— Task instructions —
Reproduce every entry word for word. Drop all pictures from the copy.

(Dataset records)
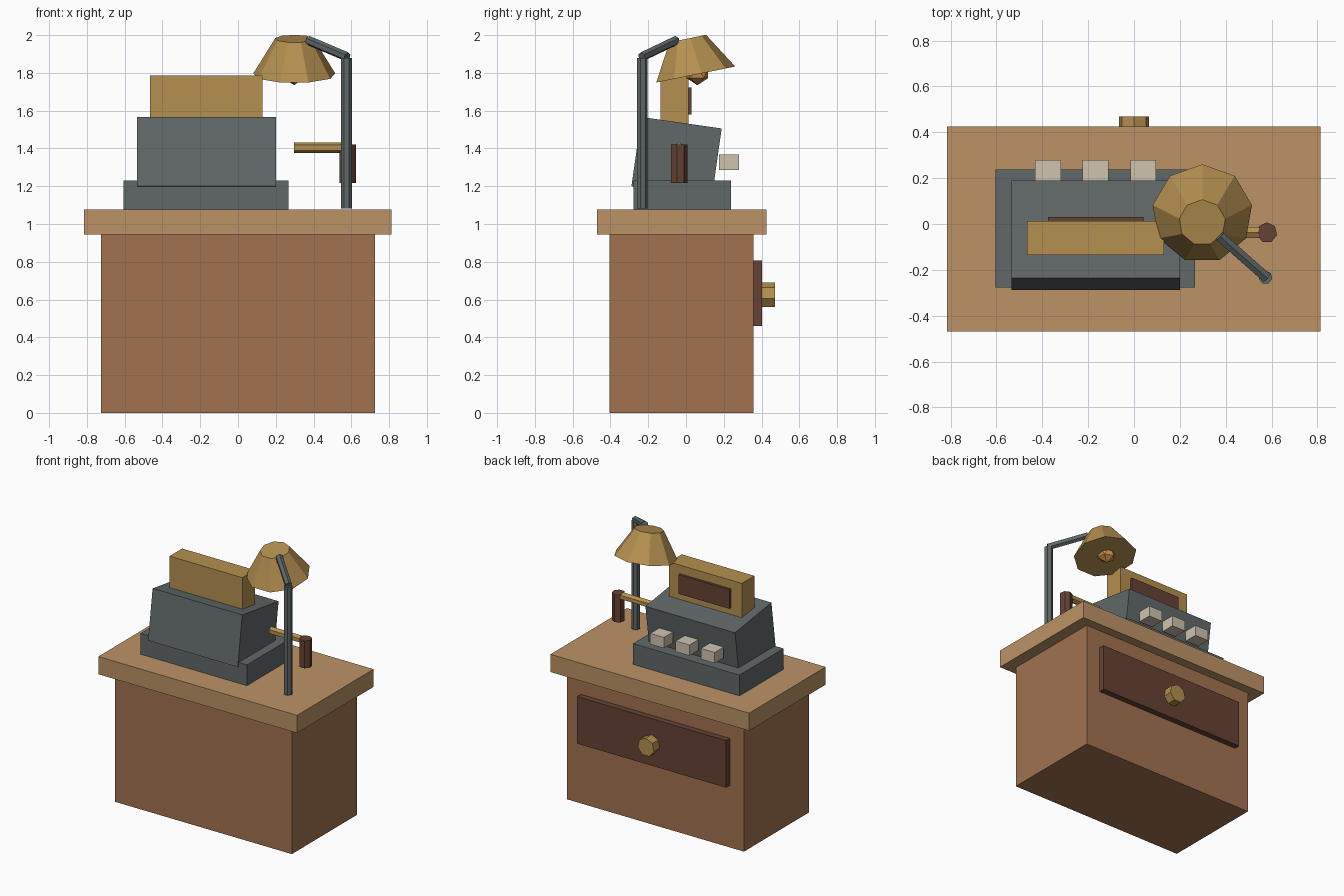
import bpy, bmesh, math
from mathutils import Matrix, Vector

if "Cube" in bpy.data.objects:
    bpy.data.objects.remove(bpy.data.objects["Cube"])


def material(name, rgb):
    m = bpy.data.materials.new(name)
    m.diffuse_color = (*rgb, 1)
    m.use_nodes = True
    m.node_tree.nodes["Principled BSDF"].inputs["Base Color"].default_value = m.diffuse_color
    return m


WOOD = material("wood", (0.36, 0.17, 0.08))
TOP = material("light_wood", (0.50, 0.29, 0.13))
DARK = material("dark_wood", (0.13, 0.055, 0.035))
STEEL = material("steel", (0.12, 0.14, 0.14))
BRASS = material("brass", (0.46, 0.28, 0.08))
IVORY = material("ivory", (0.62, 0.55, 0.43))
GLOW = material("bulb_glow", (0.65, 0.30, 0.07))


def add(name, bm, mat, matrix):
    mesh = bpy.data.meshes.new(name)
    bm.to_mesh(mesh)
    bm.free()
    mesh.materials.append(mat)
    ob = bpy.data.objects.new(name, mesh)
    ob.matrix_world = matrix
    bpy.context.collection.objects.link(ob)
    return ob


def box(name, mat, x, y, z, tilt=0):
    """Box from (min, max) ranges, optionally tilted about x through its centre."""
    bm = bmesh.new()
    bmesh.ops.create_cube(bm, size=1)
    bmesh.ops.scale(bm, vec=(x[1] - x[0], y[1] - y[0], z[1] - z[0]), verts=bm.verts)
    centre = Vector((sum(x) / 2, sum(y) / 2, sum(z) / 2))
    return add(name, bm, mat, Matrix.Translation(centre) @ Matrix.Rotation(tilt, 4, 'X'))


def cone(name, mat, centre, r1, r2, depth, sides, rot):
    bm = bmesh.new()
    bmesh.ops.create_cone(bm, cap_ends=True, segments=sides, radius1=r1, radius2=r2, depth=depth)
    return add(name, bm, mat, Matrix.Translation(centre) @ rot)


def rod(name, mat, a, b, r, sides):
    """Prism running between two points."""
    a, b = Vector(a), Vector(b)
    d = b - a
    rot = Matrix() if d.x == d.y == 0 else d.to_track_quat('Z', 'Y').to_matrix().to_4x4()
    return cone(name, mat, (a + b) / 2, r, r, d.length, sides, rot)


# Counter
box("counter_body", WOOD, (-0.725, 0.725), (-0.405, 0.357), (0, 0.945))
box("counter_top", TOP, (-0.815, 0.813), (-0.47, 0.425), (0.945, 1.076))
box("drawer_front", DARK, (-0.61, 0.61), (0.35, 0.402), (0.46, 0.808))
cone("drawer_knob", BRASS, (0, 0.435, 0.622), 0.068, 0.068, 0.07, 7,
     Matrix.Rotation(math.pi / 2, 4, 'X'))

# Register
box("register_base", STEEL, (-0.605, 0.267), (-0.277, 0.238), (1.076, 1.23))
box("register_body", STEEL, (-0.534, 0.2), (-0.265, 0.165), (1.168, 1.538), -0.142)
box("display_box", BRASS, (-0.466, 0.13), (-0.135, 0.012), (1.48, 1.785))
box("display_window", DARK, (-0.376, 0.042), (0.0, 0.03), (1.58, 1.722))
for i, x in enumerate((-0.375, -0.168, 0.041)):
    box(f"key_{i + 1}", IVORY, (x - 0.056, x + 0.056), (0.175, 0.28), (1.287, 1.367))

# Crank
rod("crank_arm", BRASS, (0.297, -0.037, 1.403), (0.545, -0.037, 1.403), 0.028, 6)
rod("crank_handle", DARK, (0.58, -0.038, 1.217), (0.58, -0.038, 1.42), 0.045, 7)

# Lamp
rod("lamp_post", STEEL, (0.574, -0.233, 1.083), (0.574, -0.233, 1.88), 0.03, 7)
rod("lamp_arm", STEEL, (0.578, -0.234, 1.885), (0.372, -0.052, 1.972), 0.025, 6)
tilt = Matrix.Rotation(0.2, 4, 'X')
axis = tilt @ Vector((0, 0, 1))
cone("lamp_shade", BRASS, Vector((0.298, 0.045, 1.79)) + axis * 0.0975,
     0.22, 0.102, 0.195, 9, tilt)
bulb = bmesh.new()
bmesh.ops.create_icosphere(bulb, subdivisions=1, radius=0.067)
add("lamp_bulb", bulb, GLOW, Matrix.Translation((0.298, 0.06, 1.802)))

— Output for this task —
import bpy, bmesh, math
from mathutils import Matrix, Vector

if "Cube" in bpy.data.objects:
    bpy.data.objects.remove(bpy.data.objects["Cube"])


def material(name, rgb):
    m = bpy.data.materials.new(name)
    m.diffuse_color = (*rgb, 1)
    m.use_nodes = True
    m.node_tree.nodes["Principled BSDF"].inputs["Base Color"].default_value = m.diffuse_color
    return m


WOOD = material("wood", (0.36, 0.17, 0.08))
TOP = material("light_wood", (0.50, 0.29, 0.13))
DARK = material("dark_wood", (0.13, 0.055, 0.035))
STEEL = material("steel", (0.12, 0.14, 0.14))
BRASS = material("brass", (0.46, 0.28, 0.08))
IVORY = material("ivory", (0.62, 0.55, 0.43))
GLOW = material("bulb_glow", (0.65, 0.30, 0.07))


def add(name, bm, mat, matrix):
    mesh = bpy.data.meshes.new(name)
    bm.to_mesh(mesh)
    bm.free()
    mesh.materials.append(mat)
    ob = bpy.data.objects.new(name, mesh)
    ob.matrix_world = matrix
    bpy.context.collection.objects.link(ob)
    return ob


def box(name, mat, x, y, z, tilt=0):
    """Box from (min, max) ranges, optionally tilted about x through its centre."""
    bm = bmesh.new()
    bmesh.ops.create_cube(bm, size=1)
    bmesh.ops.scale(bm, vec=(x[1] - x[0], y[1] - y[0], z[1] - z[0]), verts=bm.verts)
    centre = Vector((sum(x) / 2, sum(y) / 2, sum(z) / 2))
    return add(name, bm, mat, Matrix.Translation(centre) @ Matrix.Rotation(tilt, 4, 'X'))


def cone(name, mat, centre, r1, r2, depth, sides, rot):
    bm = bmesh.new()
    bmesh.ops.create_cone(bm, cap_ends=True, segments=sides, radius1=r1, radius2=r2, depth=depth)
    return add(name, bm, mat, Matrix.Translation(centre) @ rot)


def rod(name, mat, a, b, r, sides):
    """Prism running between two points."""
    a, b = Vector(a), Vector(b)
    d = b - a
    rot = Matrix() if d.x == d.y == 0 else d.to_track_quat('Z', 'Y').to_matrix().to_4x4()
    return cone(name, mat, (a + b) / 2, r, r, d.length, sides, rot)


# Counter
box("counter_body", WOOD, (-0.725, 0.725), (-0.405, 0.357), (0, 0.945))
box("counter_top", TOP, (-0.815, 0.813), (-0.47, 0.425), (0.945, 1.076))
box("drawer_front", DARK, (-0.61, 0.61), (0.35, 0.402), (0.46, 0.808))
cone("drawer_knob", BRASS, (0, 0.435, 0.622), 0.068, 0.068, 0.07, 7,
     Matrix.Rotation(math.pi / 2, 4, 'X'))

# Register
box("register_base", STEEL, (-0.605, 0.267), (-0.277, 0.238), (1.076, 1.23))
box("register_body", STEEL, (-0.534, 0.2), (-0.265, 0.165), (1.168, 1.538), -0.142)
box("display_box", BRASS, (-0.466, 0.13), (-0.135, 0.012), (1.48, 1.785))
box("display_window", DARK, (-0.376, 0.042), (0.0, 0.03), (1.58, 1.722))
for i, x in enumerate((-0.375, -0.168, 0.041)):
    box(f"key_{i + 1}", IVORY, (x - 0.056, x + 0.056), (0.175, 0.28), (1.287, 1.367))

# Crank
rod("crank_arm", BRASS, (0.297, -0.037, 1.403), (0.545, -0.037, 1.403), 0.028, 6)
rod("crank_handle", DARK, (0.58, -0.038, 1.217), (0.58, -0.038, 1.42), 0.045, 7)

# Lamp
rod("lamp_post", STEEL, (0.574, -0.233, 1.083), (0.574, -0.233, 1.88), 0.03, 7)
rod("lamp_arm", STEEL, (0.578, -0.234, 1.885), (0.372, -0.052, 1.972), 0.025, 6)
tilt = Matrix.Rotation(0.2, 4, 'X')
axis = tilt @ Vector((0, 0, 1))
cone("lamp_shade", BRASS, Vector((0.298, 0.045, 1.79)) + axis * 0.0975,
     0.22, 0.102, 0.195, 9, tilt)
bulb = bmesh.new()
bmesh.ops.create_icosphere(bulb, subdivisions=1, radius=0.067)
add("lamp_bulb", bulb, GLOW, Matrix.Translation((0.298, 0.06, 1.802)))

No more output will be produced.